It's tough to find an unprofitable company in the oil and gas sector with a market cap over $7 billion, but Cobalt International Energy (NYSE:CIE) fits the bill. When I first took a look at Cobalt International Energy, I questioned its ability to raise enough cash to fund the development of its numerous offshore projects without hurting shareholder value. In light of Cobalt's recent debt offering, which raised $1.3 billion, and a very promising long-term plan that management laid out at its analyst day presentation, I think this company deserves a second look.
Plugging the cash shortfall
Before the debt offering, Cobalt International Energy had only $1.6 billion cash on hand, which would have been depleted long before its promising long-term story could unfold.
To put this into perspective, take a look at what Cobalt's cash position would look like had it not raised the additional cash. At the end of 2013, Cobalt International Energy had $1.8 billion in cash and was planning on spending roughly $1 billion in 2014. Cobalt International Energy has yet to generate cash flow from its operations, so it would have run out of cash sometime next year.
With Cobalt's first cash flow generating project starting up in 2016, it would have been forced to issue more shares, divest some of its assets, or issue debt. By effectively raising $1.3 billion through a sale of convertible bonds yielding 3.125%, Cobalt International Energy has removed a major uncertainty facing prospective investors. While holders of Cobalt's convertible bonds could dilute shareholder value if those bondholders converted to stockholders, keep in mind this would only happen if Cobalt was able to start successfully generating cash flow (a bullish catalyst for the stock price).
2016 is the year of cash flow
Starting in 2016, Cobalt International Energy will start generating a substantial amount of cash flow for the first time.
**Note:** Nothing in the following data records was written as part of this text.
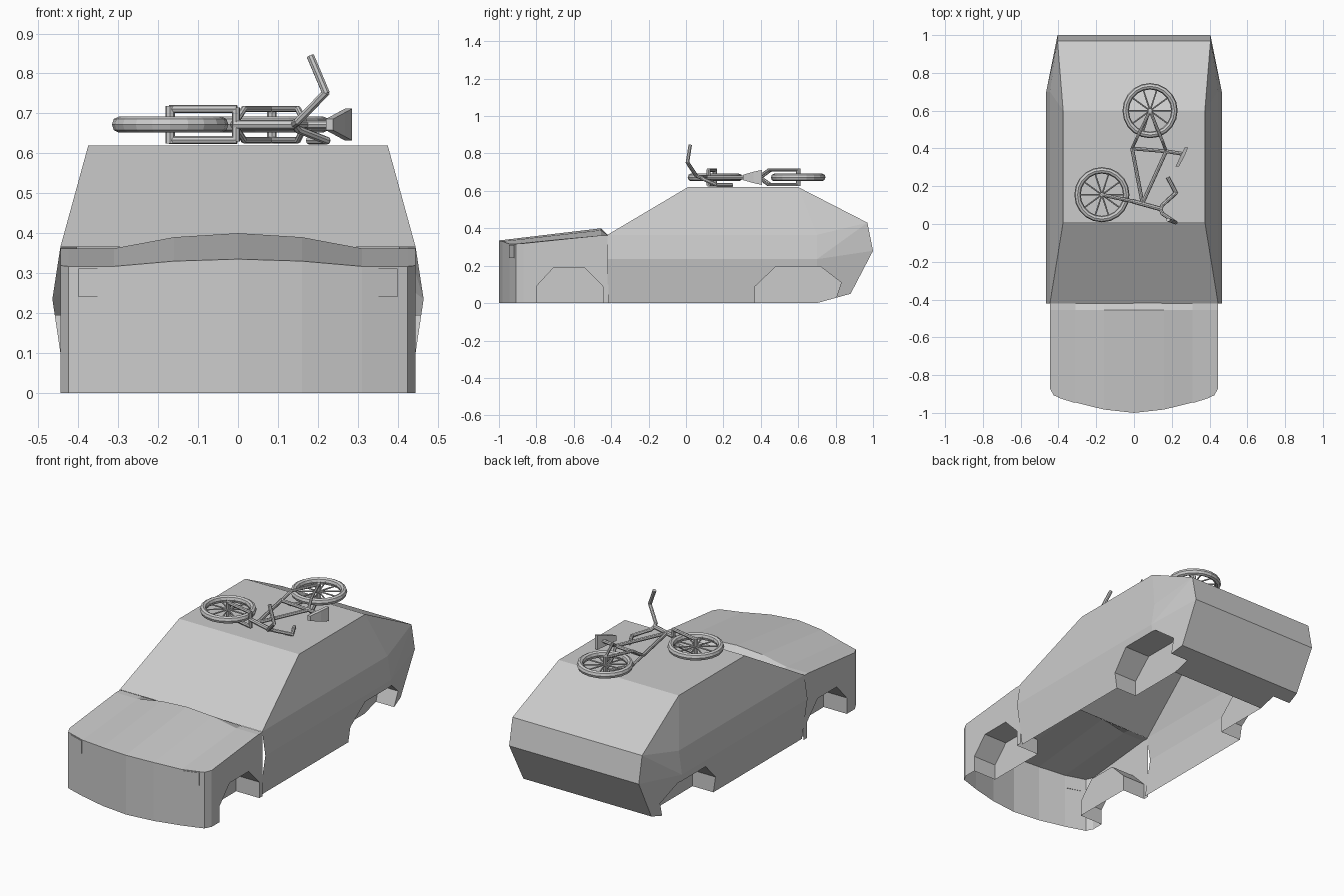
import bpy, bmesh, math
from mathutils import Vector

cube = bpy.data.objects.get("Cube")
if cube:
    bpy.data.objects.remove(cube, do_unlink=True)

grey = bpy.data.materials.new("plain grey")
grey.use_nodes = True
grey.diffuse_color = (0.6, 0.6, 0.6, 1)
for node in grey.node_tree.nodes:
    if node.type == 'BSDF_PRINCIPLED':
        node.inputs["Base Color"].default_value = (0.6, 0.6, 0.6, 1)


def make_object(name, bm):
    bmesh.ops.recalc_face_normals(bm, faces=bm.faces[:])
    mesh = bpy.data.meshes.new(name)
    bm.to_mesh(mesh)
    bm.free()
    mesh.materials.append(grey)
    obj = bpy.data.objects.new(name, mesh)
    bpy.context.collection.objects.link(obj)
    return obj


def hull(name, points):
    bm = bmesh.new()
    for p in points:
        bm.verts.new(p)
    result = bmesh.ops.convex_hull(bm, input=bm.verts[:])
    loose = [v for v in result["geom_interior"] if isinstance(v, bmesh.types.BMVert)]
    bmesh.ops.delete(bm, geom=loose, context='VERTS')
    bmesh.ops.dissolve_limit(bm, angle_limit=0.015, verts=bm.verts[:], edges=bm.edges[:])
    return make_object(name, bm)


def loft(name, sections):
    """Join equal-length closed sections and cap both ends."""
    bm = bmesh.new()
    rings = [[bm.verts.new(p) for p in s] for s in sections]
    n = len(rings[0])
    for a, b in zip(rings, rings[1:]):
        for i in range(n):
            j = (i + 1) % n
            bm.faces.new((a[i], a[j], b[j], b[i]))
    bm.faces.new(rings[0])
    bm.faces.new(rings[-1])
    return make_object(name, bm)


def cut_arches(obj, profile):
    """Cut a wheel well into each side."""
    for side in (-1, 1):
        cutter = loft("arch_cutter", [[(side * x, y, z) for y, z in profile] for x in (0.3, 0.6)])
        cutter.hide_render = True
        mod = obj.modifiers.new("arch", 'BOOLEAN')
        mod.operation = 'DIFFERENCE'
        mod.solver = 'EXACT'
        mod.object = cutter
        graph = bpy.context.evaluated_depsgraph_get()
        mesh = bpy.data.meshes.new_from_object(obj.evaluated_get(graph))
        obj.modifiers.clear()
        obj.data = mesh
        bpy.data.objects.remove(cutter, do_unlink=True)


def open_shell(obj, joint_y):
    """Remove the floor and the inner wall where hood and cabin meet."""
    bm = bmesh.new()
    bm.from_mesh(obj.data)
    bm.normal_update()
    gone = []
    for f in bm.faces:
        c = f.calc_center_median()
        floor = c.z < 0.004 and f.normal.z < -0.9
        wall = abs(c.y - joint_y) < 0.004 and abs(f.normal.y) > 0.98
        if floor or wall:
            gone.append(f)
    bmesh.ops.delete(bm, geom=gone, context='FACES')
    bm.to_mesh(obj.data)
    bm.free()


# Cabin: half width, y, z of its corners
FRONT = -0.42
corners = [
    (0.375, 0.01, 0.62), (0.375, 0.6, 0.62),
    (0.445, FRONT, 0.365), (0.445, 0.7, 0.365),
    (0.465, FRONT, 0.235), (0.465, 0.7, 0.235),
    (0.43, FRONT, 0), (0.43, 0.7, 0),
    (0.405, 0.97, 0.43), (0.405, 1, 0.28), (0.4, 0.88, 0.05),
]
cabin = hull("cabin_shell", [(s * x, y, z) for x, y, z in corners for s in (-1, 1)])
cut_arches(cabin, [(0.37, -0.05), (0.37, 0.09), (0.48, 0.195), (0.72, 0.195),
                   (0.83, 0.11), (0.8, 0.02), (0.78, -0.05)])
open_shell(cabin, FRONT)

# Hood: half width, nose y, nose z, rear z
half = [(0, -1, 0.335, 0.4), (0.16, -0.982, 0.33, 0.39), (0.31, -0.945, 0.317, 0.362),
        (0.425, -0.908, 0.317, 0.362), (0.445, -0.87, 0.319, 0.362)]
columns = [(-x, *rest) for x, *rest in half[:0:-1]] + half
hood = loft("hood_shell", [
    [(x, nose, 0), (x, nose, low), (x, -0.455, high), (x, -0.415, 0.361), (x, -0.415, 0)]
    for x, nose, low, high in columns])
cut_arches(hood, [(-0.8, -0.05), (-0.8, 0.09), (-0.71, 0.187), (-0.54, 0.187),
                  (-0.445, 0.09), (-0.445, -0.05)])
open_shell(hood, -0.415)

# Headlight plates
for s, label in ((1, "left"), (-1, "right")):
    hull(label + "_headlight", [(s * x, y + d, z) for x, y in ((0.315, -0.944), (0.4, -0.917))
                                for z in (0.24, 0.312) for d in (-0.003, 0.003)])


# Bicycle lying on the roof
def tube(name, path, radius=0.01):
    """Straight eight-sided rods following a path."""
    bm = bmesh.new()
    for a, b in zip(path, path[1:]):
        a, b = Vector(a), Vector(b)
        rot = (b - a).to_track_quat('Z', 'Y').to_matrix().to_4x4()
        rot.translation = (a + b) / 2
        bmesh.ops.create_cone(bm, cap_ends=True, segments=8, radius1=radius, radius2=radius,
                              depth=(b - a).length + radius * 0.5, matrix=rot)
    return make_object(name, bm)


def wheel(name, cx, cy):
    bm = bmesh.new()
    rings = []
    for i in range(20):
        a = math.tau * i / 20
        rings.append([])
        for j in range(8):
            t = math.tau * j / 8
            r = 0.129 + 0.017 * math.cos(t)
            p = (cx + r * math.cos(a), cy + r * math.sin(a), MID + 0.02 * math.sin(t))
            rings[-1].append(bm.verts.new(p))
    for i in range(20):
        a, b = rings[i], rings[(i + 1) % 20]
        for j in range(8):
            k = (j + 1) % 8
            bm.faces.new((a[j], b[j], b[k], a[k]))
    make_object(name + "_tyre", bm)
    for i in range(5):
        a = math.pi * i / 5
        d = Vector((math.cos(a), math.sin(a), 0)) * 0.12
        c = Vector((cx, cy, MID))
        tube(name + "_spoke", [c - d, c + d], 0.004)
    tube(name + "_axle", [(cx, cy, MID - 0.044), (cx, cy, MID + 0.044)], 0.012)


MID = 0.672
front_hub, rear_hub = (-0.17, 0.155), (0.085, 0.6)
wheel("front_wheel", *front_hub)
wheel("rear_wheel", *rear_hub)

crank, seat_joint, head = (-0.01, 0.4, MID), (0.17, 0.385, MID), (0.045, 0.11, MID)
tube("down_tube", [head, crank])
tube("top_tube", [head, seat_joint])
tube("seat_tube", [crank, seat_joint, (0.255, 0.372, MID)])
tube("steering_tube", [(-0.005, 0.12, MID), (0.14, 0.08, MID)], 0.012)
tube("fork_crown", [(-0.005, 0.12, MID - 0.04), (-0.005, 0.12, MID + 0.04)])
for s in (-1, 1):
    z = MID + s * 0.039
    tube("fork_blade", [(*front_hub, z), (-0.005, 0.12, z)])
    tube("chain_stay", [(*rear_hub, z), (0.015, 0.455, z), crank], 0.008)
    tube("seat_stay", [(*rear_hub, z), (0.15, 0.44, z), seat_joint], 0.008)

tube("upper_handlebar", [(0.14, 0.08, MID), (0.15, 0.055, 0.68), (0.22, 0.008, 0.752),
                         (0.182, 0.022, 0.842)])
tube("lower_handlebar", [(0.14, 0.08, MID), (0.15, 0.1, 0.66), (0.222, 0.165, 0.632),
                         (0.18, 0.245, 0.632)])

# Saddle: narrow nose, wide tail
hull("saddle", [(x + d, y, MID + s * w) for x, y, w in
                ((0.22, 0.305, 0.014), (0.25, 0.36, 0.03), (0.268, 0.405, 0.04))
                for s in (-1, 1) for d in (0, 0.018)])
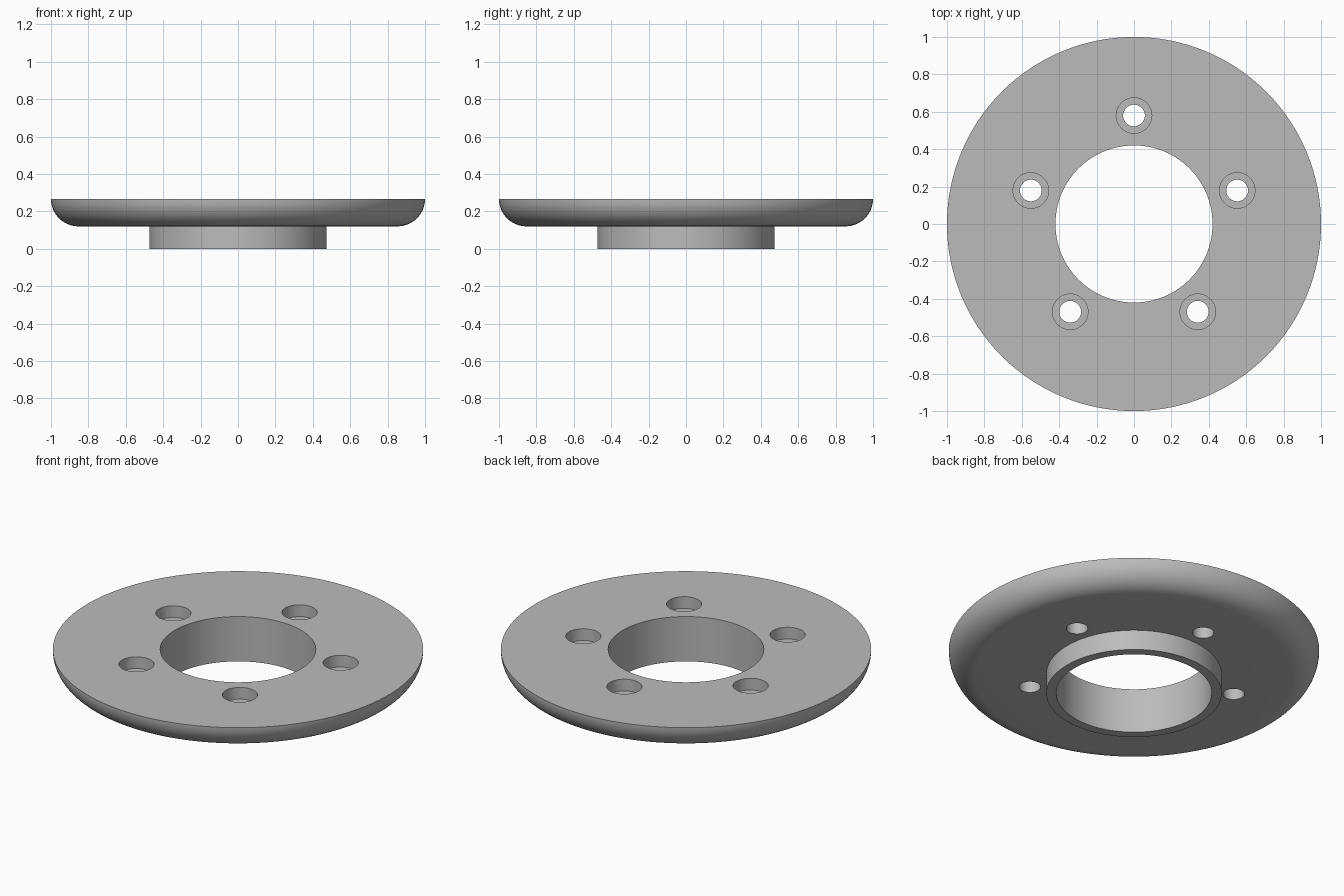
import bpy, bmesh, math
from mathutils import Matrix, Vector

cube = bpy.data.objects.get("Cube")
if cube:
    bpy.data.objects.remove(cube, do_unlink=True)

HEIGHT, FLANGE_Z = 0.267, 0.12
BORE_R, HUB_R, RIM_R = 0.42, 0.473, 1.0
BOLT_CIRCLE, HOLE_R, SEAT_R, SEAT_DEPTH = 0.58, 0.058, 0.095, 0.07

grey = bpy.data.materials.new("plain grey")
grey.use_nodes = True
colour = (0.5, 0.5, 0.5, 1)
grey.diffuse_color = colour
grey.node_tree.nodes["Principled BSDF"].inputs["Base Color"].default_value = colour


def lathe(name, profile, steps):
    """Revolve a closed (radius, z) profile around the z axis."""
    bm = bmesh.new()
    verts = [bm.verts.new((r, 0, z)) for r, z in profile]
    edges = [bm.edges.new((a, b)) for a, b in zip(verts, verts[1:] + verts[:1])]
    bmesh.ops.spin(bm, geom=verts + edges, axis=(0, 0, 1), cent=(0, 0, 0),
                   angle=math.tau, steps=steps, use_duplicate=False)
    bmesh.ops.remove_doubles(bm, verts=bm.verts, dist=1e-5)
    bmesh.ops.recalc_face_normals(bm, faces=bm.faces)
    mesh = bpy.data.meshes.new(name)
    bm.to_mesh(mesh)
    bm.free()
    obj = bpy.data.objects.new(name, mesh)
    bpy.context.collection.objects.link(obj)
    return obj


# Flange with rounded lower rim, and the hub below it, in one profile
fillet = HEIGHT - FLANGE_Z
arc = [(RIM_R - fillet + fillet * math.sin(t), HEIGHT - fillet * math.cos(t))
       for t in (i * math.pi / 32 for i in range(17))]
flange = lathe("hub_flange", [(BORE_R, HEIGHT), (BORE_R, 0), (HUB_R, 0),
                              (HUB_R, FLANGE_Z)] + arc, 128)
flange.data.materials.append(grey)


# Five counterbored bolt holes
def cylinder(bm, radius, low, high, centre):
    bmesh.ops.create_cone(bm, cap_ends=True, segments=48, radius1=radius,
                          radius2=radius, depth=high - low,
                          matrix=Matrix.Translation(centre + Vector((0, 0, (low + high) / 2))))


def cut(name, radius, low):
    bm = bmesh.new()
    for i in range(5):
        a = math.pi / 2 + i * math.tau / 5
        centre = Vector((math.cos(a), math.sin(a), 0)) * BOLT_CIRCLE
        cylinder(bm, radius, low, HEIGHT + 0.1, centre)
    mesh = bpy.data.meshes.new(name)
    bm.to_mesh(mesh)
    bm.free()
    cutter = bpy.data.objects.new(name, mesh)
    cutter.hide_render = True
    bpy.context.collection.objects.link(cutter)
    mod = flange.modifiers.new(name, "BOOLEAN")
    mod.operation, mod.solver, mod.object = "DIFFERENCE", "EXACT", cutter
    bpy.ops.object.modifier_apply(modifier=mod.name)
    bpy.data.objects.remove(cutter, do_unlink=True)


bpy.ops.object.select_all(action="DESELECT")
bpy.context.view_layer.objects.active = flange
flange.select_set(True)
cut("bolt_hole_cutter", HOLE_R, 0.02)
cut("bolt_seat_cutter", SEAT_R, HEIGHT - SEAT_DEPTH)

# Smooth round walls, crisp edges
bpy.ops.object.shade_smooth_by_angle(angle=math.radians(30))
The Heidelberg project, operated by Anadarko Petroleum (NYSE:APC), is expected to come online in 2016 and is targeting 210 MMBoe-424 MMBoe of gross resources in the Gulf of Mexico. With a 9.4% stake in the Heidelberg, Cobalt should initially net $170 million-$200 million a year once production commences. With a 31.75% stake in the Heidelberg, Anadarko stands to rake in bountiful levels of cash flow as well.
Cobalt's partnership with Anadarko Petroleum in the Gulf of Mexico has paid off in more ways than one. The Anadarko-operated Shenandoah-2 appraisal well turned up 1,000 net feet of oil pay, making it one of Anadarko's largest discoveries in the Gulf of Mexico. Further exploration in the area could turn up additional resources, with the Shenandoah-3 appraisal well currently being drilled. The Shenandoah project is 30% owned by Anadarko and 20% owned by Cobalt.
In 2017, the Cobalt-operated Cameia project, which it owns 40% of, is expected to start producing oil by tapping into the Kwanza Basin off the coast of Angola. Cobalt is going to develop 300 MMBoe-500 MMBoe in gross resources through Cameia, which should initially generate $400 million-$600 million in net cash a year for Cobalt.
Both of the net cash generation forecasts for the Heidelberg and Cameia are based on realized prices being $100 for a barrel of crude and $4 mmBtu for natural gas. Currently WTI, Brent, and Henry Hub prices are all significantly above those levels, which could point to pricing upside once these projects come online.
Another prospect off the coast of Angola that Cobalt discovered is the Orca field, which it owns a 40% stake in. With 250 net feet of oil pay in the prospect, Cobalt thinks the Orca could yield 400 MMBoe-700 MMBoe. Next year is when Cobalt plans on drilling an appraisal well targeting those vast reserves. While commercial production is still several years away, data derived from the exploration well paints a promising picture.
The Orca field is just one example of what exploring offshore Angola can yield. There is still tons of exploration upside for Cobalt International Energy in Angola, as the Loengo prospect offers 750 MMBoe-1,300 MMBoe in resource potential. Located in between two previous discoveries, the Loengo prospect is part of Cobalt's decades-long growth story.
As Cobalt keeps digging up additional reserves, it adds substantially to shareholder value at a very low cost. Spending $2.1 billion on exploration costs to uncover 1 BBoe in net resources, Cobalt's cost of $2 to uncover a barrel of recoverable hydrocarbons makes it one of the cheapest deepwater exploration companies in the world. If Cobalt is successful in exploring in the Loengo prospect, then those reserves boost the overall value of Cobalt as an investment. As a company, Cobalt can begin developing those reserves, and if future cash problems arise, it can sell part of its stake in the project to cover some of the costs.
Sometimes it's best to take a second look at a possible investment when new data surfaces, as is the case for Cobalt International Energy. While Cobalt will need to raise additional cash even after its first two projects start producing, it plans on doing so through a reduction in interest or asset swaps that don't dilute shareholder value. Cobalt remains a very speculative stock, but due to its tremendous success in discovering new oilfields, Cobalt has proven that it has the potential to be one of the best offshore plays around.